Task to carry out: Copy every line of the records that includes the word "width".

Data section:
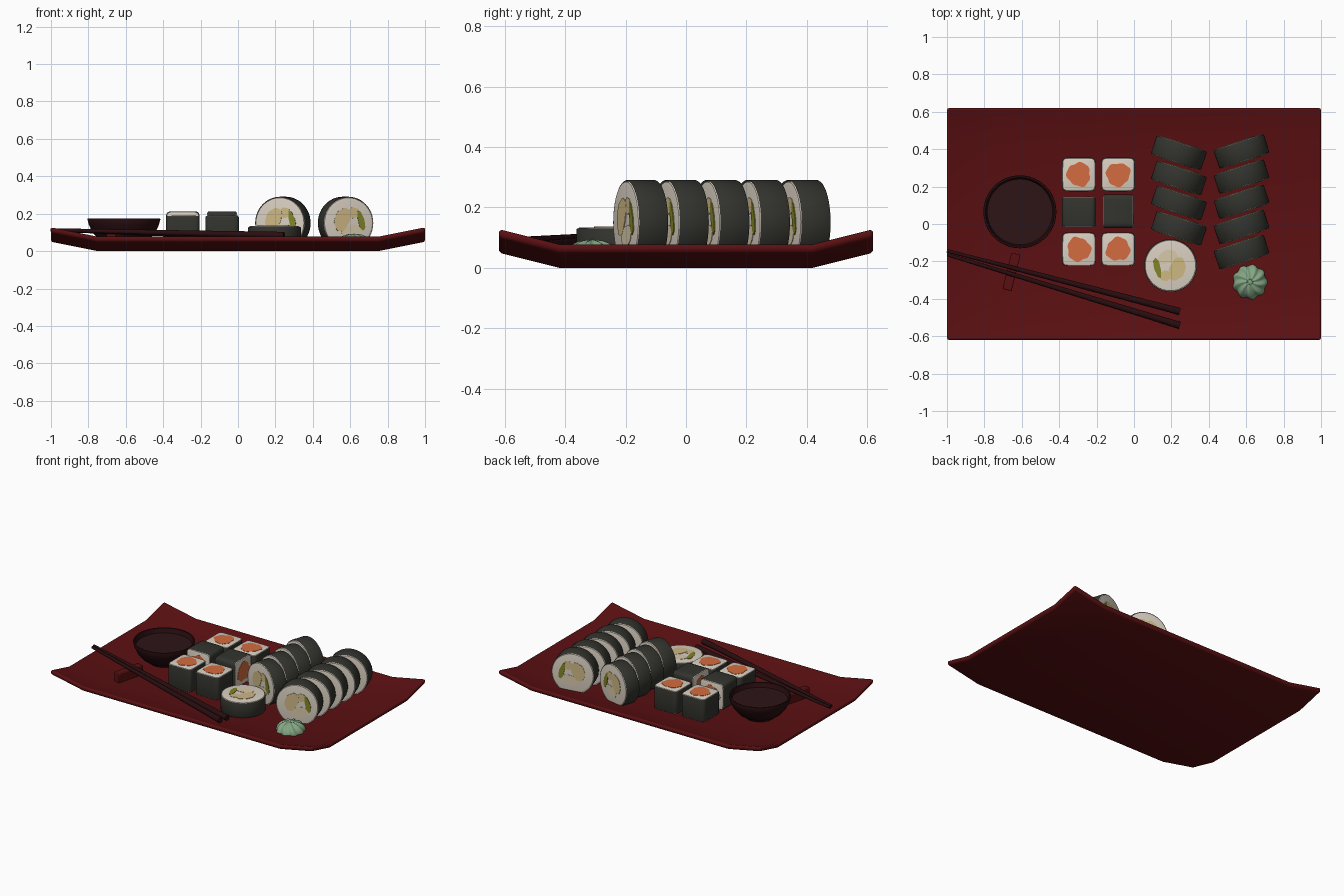
import bpy, bmesh, math
from mathutils import Matrix, Vector

if "Cube" in bpy.data.objects:
    bpy.data.objects.remove(bpy.data.objects["Cube"])


def material(name, rgb):
    m = bpy.data.materials.new(name)
    m.diffuse_color = (*rgb, 1)
    m.use_nodes = True
    m.node_tree.nodes["Principled BSDF"].inputs["Base Color"].default_value = m.diffuse_color
    return m


TRAY = material("tray_red", (.105, .005, .006))
NORI = material("seaweed_dark", (.033, .034, .027))
RICE = material("rice_white", (.70, .63, .54))
SALMON = material("salmon_orange", (.66, .15, .05))
EGG = material("egg_yellow", (.62, .48, .23))
CREAM = material("pale_cream", (.68, .58, .40))
GREEN = material("avocado_green", (.22, .23, .02))
WASABI = material("wasabi_green", (.23, .38, .23))
LACQUER = material("dark_lacquer", (.022, .004, .005))
SOY = material("soy_brown", (.026, .007, .008))


def finish(bm, name, mats, angle=40):
    bmesh.ops.recalc_face_normals(bm, faces=bm.faces[:])
    me = bpy.data.meshes.new(name)
    bm.to_mesh(me)
    bm.free()
    for m in mats:
        me.materials.append(m)
    me.shade_smooth()
    me.set_sharp_from_angle(angle=math.radians(angle))
    return me


def place(name, me, matrix=Matrix()):
    ob = bpy.data.objects.new(name, me)
    ob.matrix_world = matrix
    bpy.context.collection.objects.link(ob)
    return ob


def loft(bm, profile, shape, n=48):
    """Stack rings (scale, z, material of the band above); shape(a) gives the outline radius."""
    rings = []
    for s, z, _ in profile:
        rings.append([bm.verts.new((s * shape(a) * math.cos(a), s * shape(a) * math.sin(a), z))
                      for a in (2 * math.pi * i / n for i in range(n))])
    for k in range(len(rings) - 1):
        for i in range(n):
            j = (i + 1) % n
            f = bm.faces.new((rings[k][i], rings[k][j], rings[k + 1][j], rings[k + 1][i]))
            f.material_index = profile[k][2]
    bm.faces.new(rings[0][::-1]).material_index = profile[0][2]
    bm.faces.new(rings[-1]).material_index = profile[-1][2]


def blob(bm, cx, cy, rx, ry, turn, wob, z, mat, n=28):
    """Wavy filling plate on both cut ends of a piece."""
    for side in (1, -1):
        vs = []
        for i in range(n):
            a = 2 * math.pi * i / n
            r = 1 + wob * (math.sin(3 * a + cx * 40) + .7 * math.sin(7 * a + 1))
            p = Matrix.Rotation(turn, 2) @ Vector((rx * r * math.cos(a), ry * r * math.sin(a)))
            vs.append(bm.verts.new((p.x + cx, p.y + cy, side * (z - .004))))
        f = bm.faces.new(vs)
        f.material_index = mat
        g = bmesh.ops.extrude_face_region(bm, geom=[f])["geom"]
        bmesh.ops.translate(bm, verts=[v for v in g if isinstance(v, bmesh.types.BMVert)],
                            vec=(0, 0, side * .006))
        for v in g:
            if isinstance(v, bmesh.types.BMFace):
                v.material_index = mat


def piece_profile(h, rice):
    # rice end, seaweed band, rice end
    return [(.88, -h - rice, 1), (.955, -h - rice * .5, 1), (.965, -h + .006, 1), (.985, -h, 0),
            (1, -h + .004, 0), (1, h - .004, 0), (.985, h, 1), (.965, h - .006, 1),
            (.955, h + rice * .5, 1), (.88, h + rice, 1)]


# tray: flat floor with all four margins folded upward
bm = bmesh.new()
lift = lambda v, a, b: .05 * max(0, (abs(v) - a) / (b - a))
xs, ys = (-1, -.75, .75, 1), (-.62, -.42, .42, .62)
g = [[bm.verts.new((x, y, lift(x, .75, 1) + lift(y, .42, .62))) for y in ys] for x in xs]
for i in range(3):
    for j in range(3):
        bm.faces.new((g[i][j], g[i + 1][j], g[i + 1][j + 1], g[i][j + 1]))
ext = bmesh.ops.extrude_face_region(bm, geom=bm.faces[:], use_keep_orig=True)["geom"]
bmesh.ops.translate(bm, verts=[v for v in ext if isinstance(v, bmesh.types.BMVert)], vec=(0, 0, .03))
tray = place("tray", finish(bm, "tray", [TRAY], 30))
bev = tray.modifiers.new("edge", "BEVEL")
bev.width, bev.segments, bev.limit_method, bev.angle_limit = .012, 3, "ANGLE", math.radians(45)

# round roll piece
bm = bmesh.new()
loft(bm, piece_profile(.05, .004), lambda a: .141)
blob(bm, .015, -.045, .055, .035, .3, .05, .054, 3)
blob(bm, -.035, .02, .042, .065, -.4, .05, .0545, 2)
blob(bm, .03, .055, .03, .028, 0, .05, .054, 2)
blob(bm, .07, .012, .017, .055, .25, .06, .055, 4)
round_roll = finish(bm, "round_roll", [NORI, RICE, EGG, CREAM, GREEN])

# square roll piece
bm = bmesh.new()
loft(bm, piece_profile(.075, .005),
     lambda a: .09 / (abs(math.cos(a)) ** 9 + abs(math.sin(a)) ** 9) ** (1 / 9), 64)
blob(bm, 0, 0, .062, .065, .5, .07, .08, 2)
square_roll = finish(bm, "square_roll", [NORI, RICE, SALMON])

RX, RY = Matrix.Rotation(math.pi / 2, 4, "X"), Matrix.Rotation(math.pi / 2, 4, "Y")
T = Matrix.Translation

# two leaning rows of round rolls, and one lying flat
for row, x, top, n, turn in (("left", .24, .381, 4, -18), ("right", .575, .388, 5, 18)):
    for k in range(n):
        place(f"round_roll_{row}_{k}", round_roll,
              T((x, top - .1345 * k, .15)) @ Matrix.Rotation(math.radians(turn), 4, "Z") @ RX)
place("round_roll_flat", round_roll, T((.195, -.222, .08)) @ Matrix.Rotation(math.pi, 4, "Z"))

# square rolls: four upright, two on their sides
for k, (x, y) in enumerate(((-.295, .265), (-.085, .265), (-.295, -.135), (-.085, -.135))):
    place(f"square_roll_upright_{k}", square_roll, T((x, y, .109)) @ Matrix.Rotation(k * math.pi / 2, 4, "Z"))
place("square_roll_side_0", square_roll, T((-.295, .065, .123)) @ RX)
place("square_roll_side_1", square_roll, T((-.085, .068, .123)) @ RY)

# sauce bowl and sauce
bm = bmesh.new()
loft(bm, [(.09, .028, 0), (.095, .04, 0), (.135, .062, 0), (.168, .1, 0), (.187, .14, 0), (.195, .17, 0),
          (.193, .175, 0), (.184, .175, 0), (.181, .165, 0), (.172, .135, 0), (.15, .1, 0), (.1, .065, 0)],
     lambda a: 1)
place("sauce_bowl", finish(bm, "sauce_bowl", [LACQUER]), T((-.61, .065, 0)))
bm = bmesh.new()
loft(bm, [(.172, .138, 0), (.175, .145, 0)], lambda a: 1)
place("sauce", finish(bm, "sauce", [SOY]), T((-.61, .065, 0)))

# fluted, twisted wasabi mound
bm = bmesh.new()
N, rings = 64, []
for k in range(9):
    t = k / 9 * math.pi / 2
    ring = []
    for i in range(N):
        a = 2 * math.pi * i / N
        r = .09 * math.cos(t) * (1 + .06 * math.cos(9 * a + 2.5 * t))
        ring.append(bm.verts.new((r * math.cos(a), r * math.sin(a),
                                  .028 + .064 * math.sin(t) + .004 * math.cos(9 * a + 2.5 * t) * math.sin(2 * t))))
    rings.append(ring)
tip = bm.verts.new((0, 0, .093))
for k in range(8):
    for i in range(N):
        bm.faces.new((rings[k][i], rings[k][(i + 1) % N], rings[k + 1][(i + 1) % N], rings[k + 1][i]))
for i in range(N):
    bm.faces.new((rings[8][i], rings[8][(i + 1) % N], tip))
bm.faces.new(rings[0][::-1])
place("wasabi", finish(bm, "wasabi", [WASABI], 60), T((.62, -.31, 0)))

# tapered chopsticks
for k, (a, b) in enumerate((((-1, -.143, .113), (.245, -.468, .072)),
                            ((-.995, -.165, .113), (.245, -.542, .084)))):
    a, b = Vector(a), Vector(b)
    bm = bmesh.new()
    bmesh.ops.create_cone(bm, cap_ends=True, segments=16, radius1=.009, radius2=.019, depth=(b - a).length)
    place(f"chopstick_{k}", finish(bm, "chopstick", [LACQUER]),
          T((a + b) / 2) @ (b - a).to_track_quat("Z", "Y").to_matrix().to_4x4())

# chopstick rest
bm = bmesh.new()
bmesh.ops.create_cube(bm, size=1, matrix=Matrix.Diagonal((.05, .2, .065, 1)))
rest = place("chopstick_rest", finish(bm, "chopstick_rest", [TRAY]),
             T((-.655, -.256, .06)) @ Matrix.Rotation(math.radians(-14), 4, "Z"))
bev = rest.modifiers.new("edge", "BEVEL")
bev.width, bev.segments = .005, 2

Response to the task:
bev.width, bev.segments, bev.limit_method, bev.angle_limit = .012, 3, "ANGLE", math.radians(45)
bev.width, bev.segments = .005, 2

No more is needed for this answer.